The entries below hold a line with "(0.075, 0.208), (0.073, 0.215), (0.068, 0.218)], 40)" and a line with "(0.385, -0.4, True), (0.33, -0.605, True), (0.24, -0.735, True)]". Return those lines and all that lie between them, exactly and only.

Document images with source code
•••
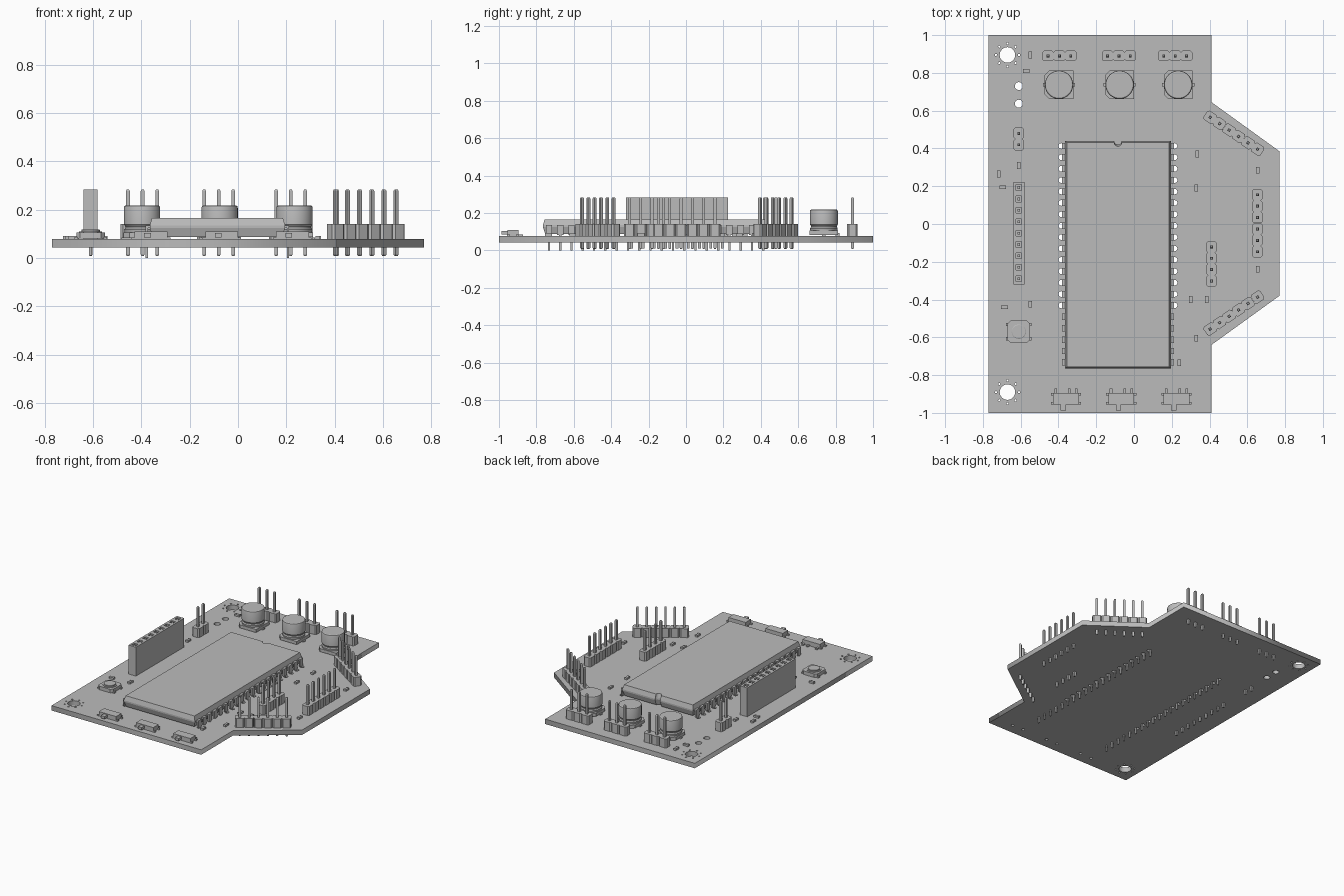
import bpy, bmesh
from math import cos, sin, pi, atan2, hypot
from mathutils import Matrix

if "Cube" in bpy.data.objects:
    bpy.data.objects.remove(bpy.data.objects["Cube"])

grey = bpy.data.materials.new("plain grey")
grey.use_nodes = True
grey.diffuse_color = (0.5, 0.5, 0.5, 1)
grey.node_tree.nodes["Principled BSDF"].inputs["Base Color"].default_value = grey.diffuse_color

BOTTOM, TOP, PITCH = 0.043, 0.078, 0.0603


def finish(name, bm, x=0, y=0, angle=0, smooth=False):
    bmesh.ops.recalc_face_normals(bm, faces=bm.faces)
    mesh = bpy.data.meshes.new(name)
    bm.to_mesh(mesh)
    bm.free()
    mesh.materials.append(grey)
    obj = bpy.data.objects.new(name, mesh)
    bpy.context.collection.objects.link(obj)
    obj.location = (x, y, 0)
    obj.rotation_euler.z = angle
    if smooth:
        bpy.ops.object.select_all(action='DESELECT')
        obj.select_set(True)
        bpy.context.view_layer.objects.active = obj
        bpy.ops.object.shade_smooth_by_angle(angle=pi / 6)
    return obj


def box(bm, x, y, w, d, z0, z1):
    m = Matrix.Translation((x, y, (z0 + z1) / 2)) @ Matrix.Diagonal((w, d, z1 - z0, 1))
    bmesh.ops.create_cube(bm, size=1, matrix=m)


def loft(bm, rings):
    """Skin a stack of matching rings and cap both ends."""
    loops = [[bm.verts.new(p) for p in r] for r in rings]
    n = len(loops[0])
    for a, b in zip(loops, loops[1:]):
        for i in range(n):
            bm.faces.new((a[i], a[(i + 1) % n], b[(i + 1) % n], b[i]))
    bm.faces.new(loops[0][::-1])
    bm.faces.new(loops[-1])


def circle(x, y, r, n=24):
    return [(x + r * cos(2 * pi * i / n), y + r * sin(2 * pi * i / n)) for i in range(n)]


def lathe(bm, profile, n=32):
    loft(bm, [[(px, py, z) for px, py in circle(0, 0, r, n)] for r, z in profile])


def chamfered(w, d, c):
    w, d = w / 2, d / 2
    return [(-w + c, -d), (w - c, -d), (w, -d + c), (w, d - c),
            (w - c, d), (-w + c, d), (-w, d - c), (-w, -d + c)]


def prism(bm, pts, z0, z1, x=0, y=0):
    loft(bm, [[(px + x, py + y, z) for px, py in pts] for z in (z0, z1)])


# Circuit board: outline with every hole cut through
lead_rows = [0.413 - i * PITCH for i in range(20)]
switch_xs = (-0.36, -0.067, 0.225)
outline = [(-0.77, -1), (0.41, -1), (0.41, -0.64), (0.77, -0.38),
           (0.77, 0.385), (0.41, 0.645), (0.41, 1), (-0.77, 1)]
loops = [outline, circle(-0.61, 0.73, 0.021), circle(-0.61, 0.637, 0.021)]
for cy in (0.895, -0.89):
    loops.append(circle(-0.67, cy, 0.041, 32))
    loops += [circle(px, py, 0.006, 8) for px, py in circle(-0.67, cy, 0.061, 8)]
for side in (-1, 1):
    loops += [circle(-0.085 + side * 0.3, y, 0.015, 12) for y in lead_rows[:15]]
    loops += [circle(x + side * 0.045, -0.925, 0.01, 10) for x in switch_xs]
curve = bpy.data.curves.new("board outline", 'CURVE')
curve.dimensions = '2D'
curve.fill_mode = 'BOTH'
curve.extrude = (TOP - BOTTOM) / 2
for pts in loops:
    s = curve.splines.new('POLY')
    s.points.add(len(pts) - 1)
    for p, (x, y) in zip(s.points, pts):
        p.co = (x, y, 0, 1)
    s.use_cyclic_u = True
helper = bpy.data.objects.new("board outline", curve)
bpy.context.collection.objects.link(helper)
bpy.context.view_layer.update()
mesh = bpy.data.meshes.new_from_object(helper.evaluated_get(bpy.context.evaluated_depsgraph_get()))
bpy.data.objects.remove(helper)
mesh.materials.clear()
bm = bmesh.new()
bm.from_mesh(mesh)
bmesh.ops.translate(bm, verts=bm.verts, vec=(0, 0, (TOP + BOTTOM) / 2))
bmesh.ops.remove_doubles(bm, verts=bm.verts, dist=1e-5)
finish("circuit_board", bm)


# Pin headers: chamfered units with square pins, laid between two end pins
def pin_header(name, start, end):
    dx, dy = end[0] - start[0], end[1] - start[1]
    length = hypot(dx, dy)
    count = round(length / PITCH) + 1
    bm = bmesh.new()
    for i in range(count):
        x = -length / 2 + i * length / (count - 1)
        prism(bm, chamfered(PITCH, 0.056, 0.009), TOP, 0.142, x)
        for z0, z1, w0, w1 in ((0.008, 0.014, 0.009, 0.015), (0.014, 0.278, 0.015, 0.015),
                               (0.278, 0.284, 0.015, 0.009)):
            loft(bm, [[(x + sx * w / 2, sy * w / 2, z) for sx, sy in
                       ((-1, -1), (1, -1), (1, 1), (-1, 1))] for z, w in ((z0, w0), (z1, w1))])
    finish(name, bm, (start[0] + end[0]) / 2, (start[1] + end[1]) / 2, atan2(dy, dx))


for i, x in enumerate((-0.395, -0.08, 0.218)):
    pin_header(f"rear_header_{i + 1}", (x - PITCH, 0.89), (x + PITCH, 0.89))
pin_header("two_pin_header", (-0.61, 0.42), (-0.61, 0.48))
pin_header("left_edge_header", (0.653, -0.147), (0.653, 0.155))
pin_header("four_pin_header", (0.41, -0.302), (0.41, -0.121))
pin_header("rear_diagonal_header", (0.403, 0.565), (0.654, 0.396))
pin_header("front_diagonal_header", (0.403, -0.556), (0.654, -0.387))

# Socket strip: tall bar with open square sockets
bm = bmesh.new()
sockets = [0.193 - i * PITCH for i in range(9)]
box(bm, -0.61, -0.048, 0.058, 0.543, TOP, 0.255)
for x in (-0.632, -0.588):
    box(bm, x, -0.048, 0.014, 0.543, 0.255, 0.284)
edges = [0.2235] + [v for y in sockets for v in (y + 0.015, y - 0.015)] + [-0.3195]
for a, b in zip(edges[::2], edges[1::2]):
    box(bm, -0.61, (a + b) / 2, 0.03, a - b, 0.255, 0.284)
for y in sockets:
    box(bm, -0.61, y, 0.012, 0.014, 0.255, 0.28)
    box(bm, -0.61, y, 0.012, 0.014, 0.01, TOP)
finish("socket_strip", bm)

# Large chip: drafted body with a half-round notch at the rear
bm = bmesh.new()


def chip_ring(z, inset):
    w, d = 0.28 - inset, 0.6025 - inset
    notch = [(0.02 * cos(a), d - 0.02 * sin(a), z) for a in [i * pi / 8 for i in range(9)]]
    return [(-w, -d, z), (w, -d, z), (w, d, z)] + notch + [(-w, d, z)]


loft(bm, [chip_ring(0.088, 0.012), chip_ring(0.125, 0), chip_ring(0.135, 0), chip_ring(0.166, 0.009)])
finish("main_chip", bm, -0.085, -0.1625)

# Chip leads: shoulder, wide leg and thin tip
bm = bmesh.new()
for side in (-1, 1):
    for y in lead_rows:
        box(bm, -0.085 + side * 0.278, y, 0.034, 0.034, 0.125, 0.135)
        box(bm, -0.085 + side * 0.292, y, 0.01, 0.034, 0.083, 0.135)
        box(bm, -0.085 + side * 0.292, y, 0.01, 0.012, 0.0, 0.083)
finish("chip_leads", bm)

# Can capacitors: chamfered base, necked can and two terminals
for i, x in enumerate((-0.397, -0.076, 0.234)):
    bm = bmesh.new()
    base = chamfered(0.152, 0.152, 0.024)
    base[1:3] = [(0.076, -0.076)]
    base[2:4] = [(0.076, 0.076)]
    prism(bm, base, 0.083, 0.105)
    for side in (-1, 1):
        box(bm, side * 0.06, 0, 0.05, 0.02, TOP, 0.086)
    lathe(bm, [(0.072, 0.105), (0.074, 0.118), (0.069, 0.125), (0.069, 0.131), (0.075, 0.138),
               (0.075, 0.208), (0.073, 0.215), (0.068, 0.218)], 40)
    finish(f"capacitor_{i + 1}", bm, x, 0.737, smooth=True)

# Push button: square case, round plunger and four feet
bm = bmesh.new()
prism(bm, chamfered(0.118, 0.118, 0.016), TOP + 0.003, 0.106)
lathe(bm, [(0.047, 0.104), (0.047, 0.11), (0.038, 0.11), (0.038, 0.117), (0.035, 0.119)])
for sx in (-1, 1):
    for sy in (-1, 1):
        box(bm, sx * 0.058, sy * 0.038, 0.018, 0.018, TOP, 0.088)
finish("push_button", bm, -0.61, -0.57, smooth=True)

# Slide switches: case, lever, corner tabs and rear pins
for i, x in enumerate(switch_xs):
    bm = bmesh.new()
    box(bm, 0, 0, 0.136, 0.06, TOP, 0.11)
    box(bm, -0.015, -0.045, 0.028, 0.034, 0.086, 0.104)
    for side in (-1, 1):
        for y in (-0.024, 0.024):
            box(bm, side * 0.072, y, 0.016, 0.014, TOP, 0.086)
    for px in (-0.055, 0.018, 0.055):
        box(bm, px, 0.04, 0.014, 0.026, TOP, 0.086)
    finish(f"slide_switch_{i + 1}", bm, x, -0.925)

# Small chip components: lengthwise (True) or crosswise, with end caps
small_parts = [
    (-0.55, 0.895, True), (-0.57, 0.81, False), (-0.61, 0.31, True), (-0.715, 0.265, True),
    (-0.695, 0.195, False), (-0.685, -0.44, False), (-0.55, -0.425, True), (0.335, 0.37, True),
    (0.33, 0.19, True), (0.655, 0.285, True), (0.655, -0.24, True), (0.3, -0.4, True),
    (0.385, -0.4, True), (0.33, -0.605, True), (0.24, -0.735, True)]
for i, (x, y, lengthwise) in enumerate(small_parts):
    bm = bmesh.new()
    box(bm, 0, 0, 0.022, 0.017, TOP, 0.091)
    for side in (-1, 1):
        box(bm, side * 0.0145, 0, 0.007, 0.019, TOP, 0.092)
    finish(f"small_component_{i + 1}", bm, x, y, pi / 2 if lengthwise else 0)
•••
#### Solved problem:
               (0.075, 0.208), (0.073, 0.215), (0.068, 0.218)], 40)
    finish(f"capacitor_{i + 1}", bm, x, 0.737, smooth=True)

# Push button: square case, round plunger and four feet
bm = bmesh.new()
prism(bm, chamfered(0.118, 0.118, 0.016), TOP + 0.003, 0.106)
lathe(bm, [(0.047, 0.104), (0.047, 0.11), (0.038, 0.11), (0.038, 0.117), (0.035, 0.119)])
for sx in (-1, 1):
    for sy in (-1, 1):
        box(bm, sx * 0.058, sy * 0.038, 0.018, 0.018, TOP, 0.088)
finish("push_button", bm, -0.61, -0.57, smooth=True)

# Slide switches: case, lever, corner tabs and rear pins
for i, x in enumerate(switch_xs):
    bm = bmesh.new()
    box(bm, 0, 0, 0.136, 0.06, TOP, 0.11)
    box(bm, -0.015, -0.045, 0.028, 0.034, 0.086, 0.104)
    for side in (-1, 1):
        for y in (-0.024, 0.024):
            box(bm, side * 0.072, y, 0.016, 0.014, TOP, 0.086)
    for px in (-0.055, 0.018, 0.055):
        box(bm, px, 0.04, 0.014, 0.026, TOP, 0.086)
    finish(f"slide_switch_{i + 1}", bm, x, -0.925)

# Small chip components: lengthwise (True) or crosswise, with end caps
small_parts = [
    (-0.55, 0.895, True), (-0.57, 0.81, False), (-0.61, 0.31, True), (-0.715, 0.265, True),
    (-0.695, 0.195, False), (-0.685, -0.44, False), (-0.55, -0.425, True), (0.335, 0.37, True),
    (0.33, 0.19, True), (0.655, 0.285, True), (0.655, -0.24, True), (0.3, -0.4, True),
    (0.385, -0.4, True), (0.33, -0.605, True), (0.24, -0.735, True)]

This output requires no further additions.